What does servanthood look like in the home? Simply put, the leader serves first. Serving begins at the top.
In corporate America we have been taught that at the top of the pyramid are those that are to be served and the further you go to the bottom, broader part of the pyramid are the “peons” that serve those that are over them. This model is completely unbiblical.
Jesus taught (and showed through His life) that leadership is a matter of serving people. In other words, the higher you go in the pyramid the more responsibilities you have to serve and care for those under your stewardship. Today, this concept has been coined as “servant leadership”.
Note the words of Jesus Christ as He contrasts the way the world views leadership and the way God’s people are to view it – “And he said unto them, The kings of the Gentiles exercise lordship over them; and they that exercise authority upon them are called benefactors. But ye shall not be so: but he that is greatest among you, let him be as the younger; and he that is chief, as he that doth serve. For whether is greater, he that sitteth at meat, or he that serveth? is not he that sitteth at meat? but I am among you as he that serveth.” (Luke 22:25-27)
From God’s perspective, the basis of leadership is service. This means that leadership is a call to sacrifice. One of the greatest stories of promotion in all of the Bible is from the life of Joseph in the Old Testament. Take a moment and read Genesis 39:1-4.
His incredible promotion was not based on his drive to be a success, but God honoring his willingness to be a servant wherever he was. In fact, I believe the reason Joseph went through so much suffering and learned humility as a servant was because of his future assignment as a world leader. He would never have been an effective leader until he first learned to serve.
Early in his life he was interested in titles and being promoted, but God put him in a place where he had to focus on serving those in authority over him. He not only fulfilled his assigned role and responsibility, but he went the second mile. During his time he learned not to serve to gain favor, but because it was the right thing to do – and God honored him by promoting him.
God will allow us, too, to experience brokenness and hard times so that we might be promoted to lead others and minister with a gracious, humble spirit.
The same principle holds true in the family unit: those with the most authority and responsibility should have the greatest servant’s heart. This means the father should be the most humble servant in the family. It means the eldest child seek to serve those that are younger.
Next to getting your children to Christ and living a life of truth is teaching them a genuine spirit of servanthood. This is more caught than taught. When the children see Dad serving Mom and looking for opportunities to help and care for the family, it makes an impression on them.
Those in leadership that follow this model of serving like Christ will always give more than they receive and love more than they are loved. Leadership is costly and much of the cost relates to unrequited giving.
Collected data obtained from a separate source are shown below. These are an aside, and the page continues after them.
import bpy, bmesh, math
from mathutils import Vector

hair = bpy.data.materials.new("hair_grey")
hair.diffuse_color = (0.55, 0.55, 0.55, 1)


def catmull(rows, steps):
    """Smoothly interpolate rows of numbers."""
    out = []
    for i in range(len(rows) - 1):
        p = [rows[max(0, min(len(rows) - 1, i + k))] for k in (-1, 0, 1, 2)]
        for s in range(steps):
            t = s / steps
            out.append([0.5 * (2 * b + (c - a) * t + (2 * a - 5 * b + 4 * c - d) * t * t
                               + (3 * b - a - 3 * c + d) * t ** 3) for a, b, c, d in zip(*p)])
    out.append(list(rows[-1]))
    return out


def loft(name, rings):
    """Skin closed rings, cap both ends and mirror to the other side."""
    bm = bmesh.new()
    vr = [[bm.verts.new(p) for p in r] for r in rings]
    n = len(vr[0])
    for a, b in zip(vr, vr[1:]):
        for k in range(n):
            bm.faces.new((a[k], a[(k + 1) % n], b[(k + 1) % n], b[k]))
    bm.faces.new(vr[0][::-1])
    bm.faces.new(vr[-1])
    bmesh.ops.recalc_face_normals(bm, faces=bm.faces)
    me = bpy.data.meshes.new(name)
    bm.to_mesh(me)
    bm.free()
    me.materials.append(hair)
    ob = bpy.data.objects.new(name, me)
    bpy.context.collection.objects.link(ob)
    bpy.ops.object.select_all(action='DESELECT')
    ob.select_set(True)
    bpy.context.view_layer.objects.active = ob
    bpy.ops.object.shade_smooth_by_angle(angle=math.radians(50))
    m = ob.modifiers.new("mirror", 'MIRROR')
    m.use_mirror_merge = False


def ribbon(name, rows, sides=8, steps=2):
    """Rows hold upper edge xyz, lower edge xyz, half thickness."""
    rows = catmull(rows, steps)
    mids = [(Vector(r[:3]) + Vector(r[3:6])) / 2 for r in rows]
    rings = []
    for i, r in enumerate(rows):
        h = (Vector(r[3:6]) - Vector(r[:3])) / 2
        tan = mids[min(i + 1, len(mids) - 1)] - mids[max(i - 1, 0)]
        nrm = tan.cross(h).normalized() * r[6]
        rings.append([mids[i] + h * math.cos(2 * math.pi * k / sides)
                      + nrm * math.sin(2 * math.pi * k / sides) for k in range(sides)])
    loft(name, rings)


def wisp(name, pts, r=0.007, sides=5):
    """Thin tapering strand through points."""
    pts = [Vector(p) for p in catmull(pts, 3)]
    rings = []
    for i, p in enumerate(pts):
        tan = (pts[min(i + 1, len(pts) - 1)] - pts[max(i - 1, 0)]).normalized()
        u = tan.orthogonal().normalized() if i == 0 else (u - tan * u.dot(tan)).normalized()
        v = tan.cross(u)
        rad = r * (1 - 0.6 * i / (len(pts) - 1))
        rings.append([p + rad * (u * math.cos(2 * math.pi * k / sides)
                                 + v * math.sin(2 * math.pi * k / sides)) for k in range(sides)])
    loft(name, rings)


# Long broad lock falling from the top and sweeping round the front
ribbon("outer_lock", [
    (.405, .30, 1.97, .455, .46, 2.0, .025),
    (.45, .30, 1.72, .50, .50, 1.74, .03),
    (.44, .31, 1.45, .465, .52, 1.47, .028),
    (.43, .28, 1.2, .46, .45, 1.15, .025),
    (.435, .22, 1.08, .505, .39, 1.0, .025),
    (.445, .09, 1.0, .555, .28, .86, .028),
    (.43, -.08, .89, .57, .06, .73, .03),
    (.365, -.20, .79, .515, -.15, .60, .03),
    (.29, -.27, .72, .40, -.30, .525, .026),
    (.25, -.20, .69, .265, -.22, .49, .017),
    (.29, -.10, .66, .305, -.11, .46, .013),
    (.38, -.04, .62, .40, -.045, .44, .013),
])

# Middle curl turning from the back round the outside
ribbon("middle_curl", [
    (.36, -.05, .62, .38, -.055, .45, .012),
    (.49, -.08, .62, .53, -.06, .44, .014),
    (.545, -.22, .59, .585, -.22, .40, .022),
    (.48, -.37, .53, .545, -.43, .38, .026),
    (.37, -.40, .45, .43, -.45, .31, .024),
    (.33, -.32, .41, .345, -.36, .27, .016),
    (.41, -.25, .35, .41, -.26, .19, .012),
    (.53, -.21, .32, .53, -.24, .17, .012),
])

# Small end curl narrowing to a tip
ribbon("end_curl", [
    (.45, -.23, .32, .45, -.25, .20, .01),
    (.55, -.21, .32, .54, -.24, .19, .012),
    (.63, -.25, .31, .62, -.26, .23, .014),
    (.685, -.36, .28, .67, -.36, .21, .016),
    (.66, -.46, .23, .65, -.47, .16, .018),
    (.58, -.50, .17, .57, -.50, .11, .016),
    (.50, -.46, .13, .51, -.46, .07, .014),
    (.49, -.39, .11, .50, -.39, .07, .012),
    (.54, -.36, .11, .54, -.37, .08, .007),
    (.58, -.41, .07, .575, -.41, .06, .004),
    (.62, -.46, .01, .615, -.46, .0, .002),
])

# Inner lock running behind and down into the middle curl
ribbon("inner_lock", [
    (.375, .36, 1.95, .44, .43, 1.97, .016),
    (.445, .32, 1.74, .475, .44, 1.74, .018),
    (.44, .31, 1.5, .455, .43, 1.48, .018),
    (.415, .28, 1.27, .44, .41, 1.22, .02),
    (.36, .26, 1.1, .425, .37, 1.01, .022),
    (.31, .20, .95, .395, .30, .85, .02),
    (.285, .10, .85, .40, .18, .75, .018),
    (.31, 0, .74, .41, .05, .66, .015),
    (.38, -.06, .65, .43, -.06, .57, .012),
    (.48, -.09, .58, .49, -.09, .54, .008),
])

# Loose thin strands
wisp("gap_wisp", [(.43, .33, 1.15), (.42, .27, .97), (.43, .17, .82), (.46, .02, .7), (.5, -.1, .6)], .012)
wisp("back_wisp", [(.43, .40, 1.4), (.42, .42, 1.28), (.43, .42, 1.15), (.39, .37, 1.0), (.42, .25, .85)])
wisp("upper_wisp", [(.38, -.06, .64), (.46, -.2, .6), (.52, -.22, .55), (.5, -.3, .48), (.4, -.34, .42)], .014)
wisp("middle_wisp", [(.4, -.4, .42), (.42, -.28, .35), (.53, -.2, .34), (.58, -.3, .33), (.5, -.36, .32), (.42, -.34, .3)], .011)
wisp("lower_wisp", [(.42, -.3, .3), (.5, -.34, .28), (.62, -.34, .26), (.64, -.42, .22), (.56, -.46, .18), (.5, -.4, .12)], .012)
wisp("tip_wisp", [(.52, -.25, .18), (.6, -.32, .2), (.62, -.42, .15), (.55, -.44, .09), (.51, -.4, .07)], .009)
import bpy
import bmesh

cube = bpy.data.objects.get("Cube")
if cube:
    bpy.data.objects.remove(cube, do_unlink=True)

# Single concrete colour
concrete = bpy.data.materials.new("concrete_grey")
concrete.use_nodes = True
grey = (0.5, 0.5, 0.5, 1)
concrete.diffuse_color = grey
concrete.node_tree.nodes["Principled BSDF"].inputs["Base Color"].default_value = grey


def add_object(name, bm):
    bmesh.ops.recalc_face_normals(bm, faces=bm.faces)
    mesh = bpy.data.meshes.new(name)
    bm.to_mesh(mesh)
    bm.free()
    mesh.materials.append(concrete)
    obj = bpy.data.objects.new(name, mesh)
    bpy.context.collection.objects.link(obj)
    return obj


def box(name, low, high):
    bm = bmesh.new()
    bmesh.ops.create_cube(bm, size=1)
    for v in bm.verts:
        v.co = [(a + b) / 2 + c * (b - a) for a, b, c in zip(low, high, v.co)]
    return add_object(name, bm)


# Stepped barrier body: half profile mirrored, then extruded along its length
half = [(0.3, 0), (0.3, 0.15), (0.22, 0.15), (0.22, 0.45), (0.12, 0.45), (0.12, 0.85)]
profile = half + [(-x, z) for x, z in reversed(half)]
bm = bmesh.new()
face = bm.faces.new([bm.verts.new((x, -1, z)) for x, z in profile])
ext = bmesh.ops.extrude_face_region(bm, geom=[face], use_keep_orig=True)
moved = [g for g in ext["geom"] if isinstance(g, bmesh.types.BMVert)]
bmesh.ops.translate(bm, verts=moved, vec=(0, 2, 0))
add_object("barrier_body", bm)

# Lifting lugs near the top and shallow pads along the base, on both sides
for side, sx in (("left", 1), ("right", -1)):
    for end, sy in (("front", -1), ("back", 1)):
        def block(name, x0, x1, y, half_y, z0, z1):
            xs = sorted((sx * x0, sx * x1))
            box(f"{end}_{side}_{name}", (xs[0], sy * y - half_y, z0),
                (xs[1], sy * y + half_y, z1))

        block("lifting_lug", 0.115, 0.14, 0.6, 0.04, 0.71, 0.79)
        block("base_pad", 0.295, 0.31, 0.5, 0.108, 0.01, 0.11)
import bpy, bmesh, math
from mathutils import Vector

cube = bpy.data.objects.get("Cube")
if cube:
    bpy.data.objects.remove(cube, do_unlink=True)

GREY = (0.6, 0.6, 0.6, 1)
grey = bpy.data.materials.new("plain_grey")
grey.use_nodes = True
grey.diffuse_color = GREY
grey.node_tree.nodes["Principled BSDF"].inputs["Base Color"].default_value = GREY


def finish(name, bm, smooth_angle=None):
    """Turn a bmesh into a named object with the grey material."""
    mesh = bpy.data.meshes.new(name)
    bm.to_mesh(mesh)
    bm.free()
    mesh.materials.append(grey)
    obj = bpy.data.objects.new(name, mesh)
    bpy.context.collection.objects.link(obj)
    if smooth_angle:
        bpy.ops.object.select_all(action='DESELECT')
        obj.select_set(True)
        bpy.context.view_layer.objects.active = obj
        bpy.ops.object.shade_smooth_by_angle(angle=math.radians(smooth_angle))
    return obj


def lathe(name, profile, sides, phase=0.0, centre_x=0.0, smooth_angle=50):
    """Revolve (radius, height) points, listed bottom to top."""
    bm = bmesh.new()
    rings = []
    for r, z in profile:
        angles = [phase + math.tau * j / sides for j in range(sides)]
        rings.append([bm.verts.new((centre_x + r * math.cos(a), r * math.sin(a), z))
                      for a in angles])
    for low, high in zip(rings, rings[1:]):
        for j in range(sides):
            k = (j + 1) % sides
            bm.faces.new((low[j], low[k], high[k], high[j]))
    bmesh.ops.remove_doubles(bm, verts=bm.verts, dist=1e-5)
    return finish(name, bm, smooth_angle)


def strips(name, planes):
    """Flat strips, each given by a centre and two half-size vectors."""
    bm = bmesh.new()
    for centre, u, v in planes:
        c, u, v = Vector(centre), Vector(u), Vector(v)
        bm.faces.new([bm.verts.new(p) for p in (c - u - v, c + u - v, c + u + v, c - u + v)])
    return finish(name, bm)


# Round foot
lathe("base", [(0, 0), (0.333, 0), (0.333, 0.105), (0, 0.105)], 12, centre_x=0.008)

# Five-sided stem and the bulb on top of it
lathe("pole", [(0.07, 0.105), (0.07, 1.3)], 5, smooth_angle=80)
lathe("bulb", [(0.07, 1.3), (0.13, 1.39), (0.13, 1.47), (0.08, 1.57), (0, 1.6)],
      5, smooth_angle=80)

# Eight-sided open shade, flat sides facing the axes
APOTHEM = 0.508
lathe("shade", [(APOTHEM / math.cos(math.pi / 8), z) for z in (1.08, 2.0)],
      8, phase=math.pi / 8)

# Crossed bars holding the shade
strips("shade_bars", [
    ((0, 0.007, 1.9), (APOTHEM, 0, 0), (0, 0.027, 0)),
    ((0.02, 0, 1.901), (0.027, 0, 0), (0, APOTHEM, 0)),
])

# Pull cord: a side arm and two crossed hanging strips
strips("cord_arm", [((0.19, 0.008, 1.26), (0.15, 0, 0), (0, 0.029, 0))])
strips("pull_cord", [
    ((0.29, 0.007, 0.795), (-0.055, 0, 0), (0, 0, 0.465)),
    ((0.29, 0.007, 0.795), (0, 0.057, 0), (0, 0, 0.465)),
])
God has called us to serve others and this should begin in our homes. It means that the best leader is the one that takes the initiative in serving. Let’s work at going first in serving our families this week.